A remaining question that the observations we've made hasn't been able to answer is: What did this neutron star merger create: a very large neutron star or a black hole? We simply don't know and the reason why is that we don't have a firm understanding of the equation of state (EOS) for a neutron star (EOS is a technical term for describing matter and how it behaves). Depending on different possible EOSs, we can get either a small black hole or a very massive neutron star at some time after the merger. We also looked for gravitational wave evidence of which it is since a small black hole would have produced gravitational waves at about 6000 Hz and a very massive neutron star would produce them up to 4000 Hz. The LIGO detectors are not very sensitive at high frequencies, making finding evidence for a resultant black hole impossible. We did search for gravitational waves consistent with the formation of a very massive neutron star until the end of the run on 25 August (8 days later) and didn't find anything. We found nothing to support either possibility so we simply don't know!
THIS IS JUST THE START!
This is the true beginning of multi-messenger astronomy! As was referred to in this post, gravitational waves, light, and neutrinos (looked for during this event but none were found) bring us different information about the universe. Gravitational waves tell us about how mass moves around and how much of it there is; light tells us about temperature, and composition; neutrinos can bring us information about the nuclear reactions happening deep within a star. The effort to make and share all of these observations require not just scientific knowledge, but cooperation on a large scale.
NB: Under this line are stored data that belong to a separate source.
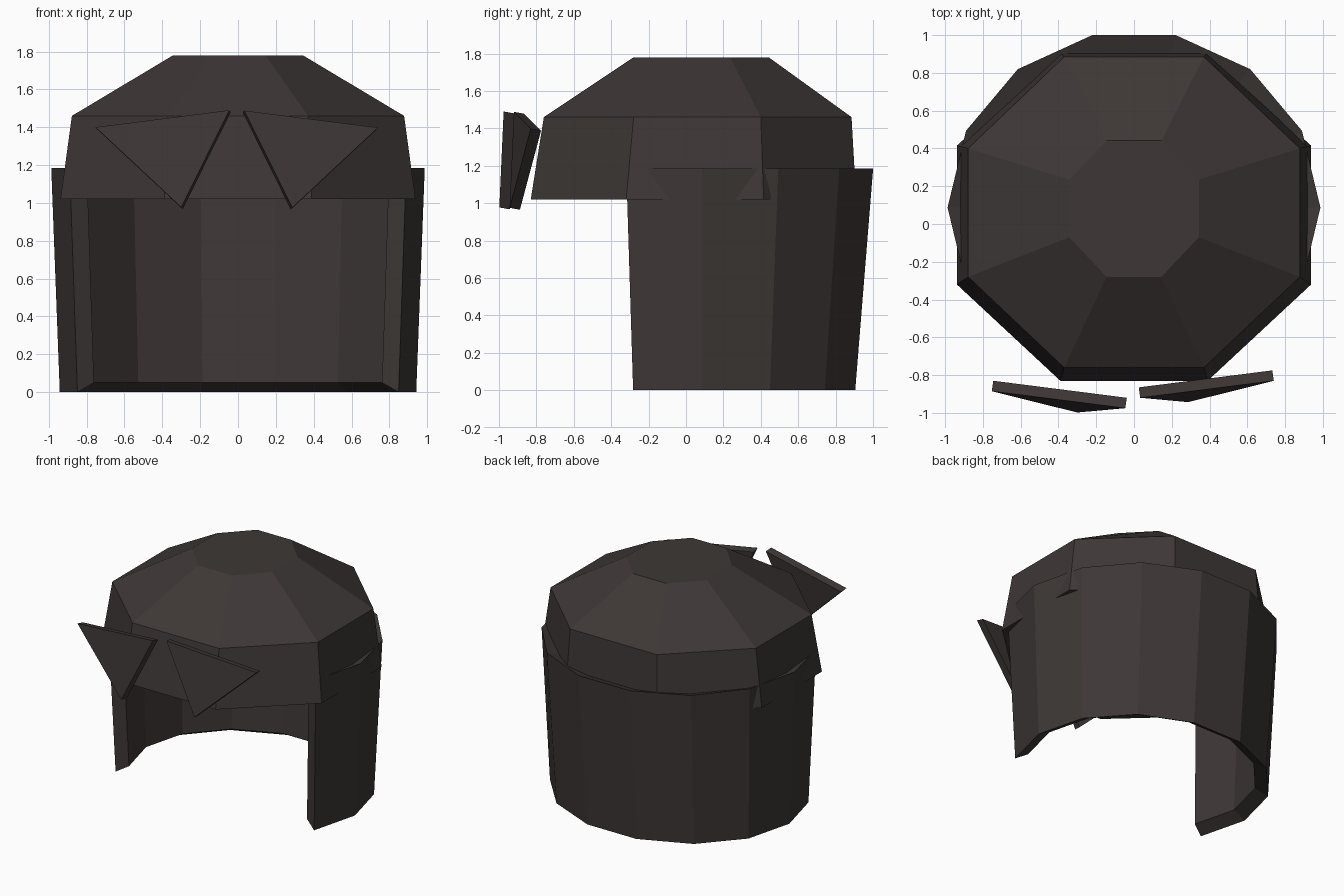
import bpy
import bmesh
import math

if "Cube" in bpy.data.objects:
    bpy.data.objects.remove(bpy.data.objects["Cube"])

hair = bpy.data.materials.new("dark brown hair")
hair.diffuse_color = (0.047, 0.039, 0.037, 1)
hair.use_nodes = True
hair.node_tree.nodes["Principled BSDF"].inputs["Base Color"].default_value = hair.diffuse_color


def make(name, verts, faces):
    bm = bmesh.new()
    vs = [bm.verts.new(v) for v in verts]
    for f in faces:
        bm.faces.new([vs[i] for i in f])
    bmesh.ops.recalc_face_normals(bm, faces=bm.faces)
    mesh = bpy.data.meshes.new(name)
    bm.to_mesh(mesh)
    bm.free()
    mesh.materials.append(hair)
    obj = bpy.data.objects.new(name, mesh)
    bpy.context.collection.objects.link(obj)
    return obj


def octagon(xs, xl, y_front, yf, yb, y_back, z):
    """Eight-sided ring: short/long half widths and four depths."""
    half = [(xs, y_front), (xl, yf), (xl, yb), (xs, y_back)]
    return [(x, y, z) for x, y in half] + [(-x, y, z) for x, y in reversed(half)]


# Faceted crown: three stacked octagons
rings = [
    octagon(0.39, 0.938, -0.83, -0.32, 0.415, 0.91, 1.02),
    octagon(0.37, 0.878, -0.76, -0.28, 0.40, 0.885, 1.46),
    octagon(0.145, 0.343, -0.28, -0.07, 0.235, 0.442, 1.78),
]
verts = [v for r in rings for v in r]
faces = [tuple(range(8)), tuple(range(16, 24))]
for r in (0, 8):
    for i in range(8):
        j = (i + 1) % 8
        faces.append((r + i, r + j, r + 8 + j, r + 8 + i))
make("hair_crown", verts, faces)

# Back curtain: ten sides of a fourteen-sided flared tube, open at the front
STEPS = 14
# (x radius, y radius, y centre, z): outer bottom, outer top, inner top, inner bottom
profile = [
    (0.942, 0.843, 0.083, 0.0),
    (0.987, 0.937, 0.087, 1.185),
    (0.885, 0.835, 0.087, 1.15),
    (0.845, 0.755, 0.083, 0.05),
]
cols = []
for k in range(-1, 9):
    a = k * 2 * math.pi / STEPS
    cols.append([(rx * math.cos(a), cy + ry * math.sin(a), z)
                 for rx, ry, cy, z in profile])
verts = [v for c in cols for v in c]
n = len(cols)
faces = [(0, 1, 2, 3), tuple(4 * (n - 1) + i for i in range(4))]
for c in range(n - 1):
    for i in range(4):
        j = (i + 1) % 4
        faces.append((4 * c + i, 4 * c + j, 4 * c + 4 + j, 4 * c + 4 + i))
make("hair_back", verts, faces)

# Two triangular fringe plates, mirrored with a small shift
front = [(-0.753, -0.885, 1.40), (-0.046, -0.975, 1.49), (-0.30, -0.998, 0.977)]
back = [(x + 0.008, y + 0.055, z - 0.01) for x, y, z in front]
plate = front + back
prism = [(0, 1, 2), (3, 4, 5), (0, 1, 4, 3), (1, 2, 5, 4), (2, 0, 3, 5)]
make("left_fringe", plate, prism)
make("right_fringe", [(-x - 0.013, y + 0.055, z - 0.002) for x, y, z in plate], prism)
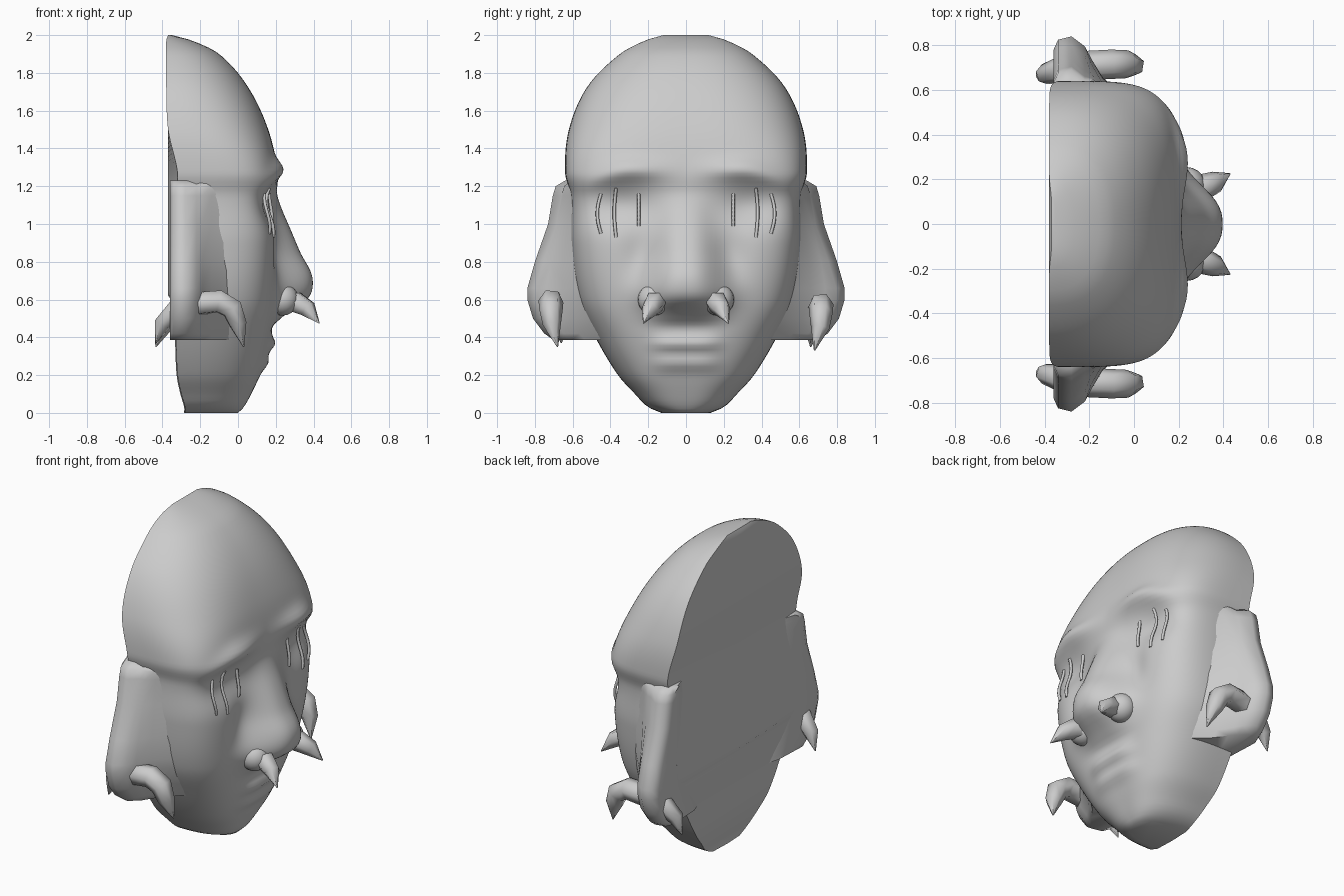
import bpy, bmesh, math

cube = bpy.data.objects.get("Cube")
if cube:
    bpy.data.objects.remove(cube, do_unlink=True)

clay = bpy.data.materials.new("grey_clay")
clay.use_nodes = True
clay.diffuse_color = (0.6, 0.6, 0.6, 1)
clay.node_tree.nodes["Principled BSDF"].inputs["Base Color"].default_value = (0.6, 0.6, 0.6, 1)

# Head outline: height, half width, front, side edge of the back, squareness
HEAD = [(0, .13, 0, -.28, 2.5), (.03, .2, .03, -.28, 2.6), (.1, .27, .07, -.3, 2.8),
        (.2, .36, .115, -.32, 3), (.4, .48, .17, -.33, 3.3), (.6, .57, .2, -.35, 3.8),
        (.9, .61, .21, -.35, 4.4), (1.15, .61, .2, -.33, 4.5), (1.27, .64, .21, -.32, 4.3),
        (1.5, .62, .16, -.37, 3.2), (1.73, .52, .05, -.38, 2.6), (1.9, .35, -.1, -.38, 2.4),
        (1.97, .22, -.24, -.38, 2.3), (2, .12, -.35, -.37, 2.2)]
# Nose: height, projection, half width
NOSE = [(.46, 0, .18), (.53, .07, .2), (.6, .165, .21), (.66, .19, .21), (.74, .18, .19),
        (.85, .12, .16), (1, .06, .13), (1.15, .01, .11), (1.25, 0, .11)]


def lookup(table, z):
    """Smooth interpolation of a table by its first column."""
    z = min(max(z, table[0][0]), table[-1][0])
    k = next(i for i in range(len(table) - 1) if z <= table[i + 1][0])
    a, b = table[k], table[k + 1]
    before, after = table[max(k - 1, 0)], table[min(k + 2, len(table) - 1)]
    h = b[0] - a[0]
    f = (z - a[0]) / h
    out = []
    for c in range(1, len(a)):
        m0 = (b[c] - before[c]) / (b[0] - before[0]) * h
        m1 = (after[c] - a[c]) / (after[0] - a[0]) * h
        rise = b[c] - a[c]
        out.append(a[c] + m0 * f + (3 * rise - 2 * m0 - m1) * f ** 2
                   + (m0 + m1 - 2 * rise) * f ** 3)
    return out


def bump(v, centre, size):
    return math.exp(-((v - centre) / size) ** 2)


def face_x(y, z):
    """Front surface of the face at a given y and z."""
    width, front, side, n = lookup(HEAD, z)
    a = abs(y)
    depth = max(1 - min(a / width, 1) ** n, 0) ** (1 / n)
    height, spread = lookup(NOSE, z)
    d = height * math.exp(-(a / spread) ** 2.6)
    brow_z = 1.29 - 1.2 * max(a - .28, 0) ** 2
    d += .04 * bump(a, .3, .18) * bump(z, brow_z, .055)
    d -= .055 * bump(a, .34, .18) * bump(z, 1.1, .11)
    d -= .025 * bump(a, .24, .09) * bump(z, .85, .15)
    lips = .035 * bump(z, .365, .04) + .025 * bump(z, .265, .045)
    d += lips * math.exp(-(a / .17) ** 4)
    return side + (front - side) * depth + d * min(depth * 1.2, 1)


def finish(obj, angle):
    obj.data.materials.clear()
    obj.data.materials.append(clay)
    bpy.ops.object.select_all(action='DESELECT')
    obj.select_set(True)
    bpy.context.view_layer.objects.active = obj
    bpy.ops.object.shade_smooth_by_angle(angle=math.radians(angle))


def loft(name, rings):
    """Skin closed rings of points and cap both ends."""
    bm = bmesh.new()
    loops = [[bm.verts.new(p) for p in ring] for ring in rings]
    count = len(loops[0])
    for a, b in zip(loops, loops[1:]):
        for i in range(count):
            j = (i + 1) % count
            bm.faces.new((a[i], a[j], b[j], b[i]))
    bm.faces.new(loops[0][::-1])
    bm.faces.new(loops[-1])
    bmesh.ops.recalc_face_normals(bm, faces=bm.faces[:])
    mesh = bpy.data.meshes.new(name)
    bm.to_mesh(mesh)
    bm.free()
    obj = bpy.data.objects.new(name, mesh)
    bpy.context.collection.objects.link(obj)
    finish(obj, 60)


def tube(name, points, radii, depth):
    """Tapered tube along a path, turned into a mesh."""
    curve = bpy.data.curves.new(name, 'CURVE')
    curve.dimensions = '3D'
    curve.bevel_depth = depth
    curve.bevel_resolution = 1
    curve.use_fill_caps = True
    spline = curve.splines.new('POLY')
    spline.points.add(len(points) - 1)
    for point, co, r in zip(spline.points, points, radii):
        point.co = (*co, 1)
        point.radius = r
    obj = bpy.data.objects.new(name, curve)
    bpy.context.collection.objects.link(obj)
    bpy.ops.object.select_all(action='DESELECT')
    obj.select_set(True)
    bpy.context.view_layer.objects.active = obj
    bpy.ops.object.convert(target='MESH')
    finish(bpy.context.view_layer.objects.active, 65)


# Head with brow, eye hollows, nose and lips, closed by a flat back
ROWS, COLS = 90, 72
levels = sorted({round(2 * i / ROWS, 4) for i in range(ROWS + 1)})
rings = []
for z in levels:
    width, front, side, n = lookup(HEAD, z)
    ring = []
    for i in range(COLS + 1):
        y = width * math.sin(math.pi * (i / COLS - .5))
        ring.append((face_x(y, z), y, z))
    ring.append((min(side, -.37) if z > .6 else side - .005, 0, z))
    rings.append(ring)
loft("head", rings)

# Long ears: height and outer reach
EAR = [(.385, .7), (.42, .75), (.5, .81), (.6, .84), (.66, .84), (.8, .8),
       (1, .73), (1.15, .705), (1.2, .69), (1.23, .64)]

for sign, label in ((1, "left"), (-1, "right")):
    ear = []
    for z, reach in EAR:
        inner = lookup(HEAD, z)[0] - .05
        mid = inner + (reach - inner) * .4
        section = [(-.32, inner - .1), (-.35, inner), (-.36, reach - .06),
                   (-.34, reach - .015), (-.28, reach), (-.22, reach - .045),
                   (-.19, (mid + reach) / 2 - .01), (-.14, mid), (-.02, inner)]
        ear.append([(x, sign * y, z) for x, y in section])
    loft(label + "_ear", ear)

    # Curved tusk through the ear lobe
    path = [(-.435, .66, .36), (-.4, .67, .46), (-.33, .69, .53), (-.2, .71, .57),
            (-.1, .715, .58), (-.03, .715, .54), (0, .71, .46), (.03, .68, .34)]
    tube(label + "_ear_tusk", [(x, sign * y, z - .01 * sign) for x, y, z in path],
         [.05, .7, .9, 1, 1, .95, .75, .05], .066)

    # Nostril and the small tusk in it
    bpy.ops.mesh.primitive_uv_sphere_add(segments=20, ring_count=12, radius=.085,
                                         location=(.235, sign * .17, .6))
    nostril = bpy.context.object
    nostril.name = label + "_nostril"
    finish(nostril, 40)
    path = [(.25, .15, .59), (.31, .165, .585), (.37, .19, .55), (.43, .225, .475)]
    tube(label + "_nose_tusk", [(x, sign * y, z) for x, y, z in path],
         [.9, 1, .8, .05], .06)

    # Thin bowed strips in front of each eye
    for k, (y, low, high) in enumerate(((.25, .99, 1.16), (.37, .93, 1.19), (.45, .95, 1.16))):
        path = []
        for i in range(9):
            f = i / 8
            arc = math.sin(math.pi * f)
            z = low + (high - low) * f
            path.append((face_x(y, z) + .02 * arc, sign * (y + .01 * k * arc), z))
        tube(f"{label}_eye_strip_{k + 1}", path, [1] * 9, .009)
There are many things that divide us in our societies; this is something we should be proud to unite us!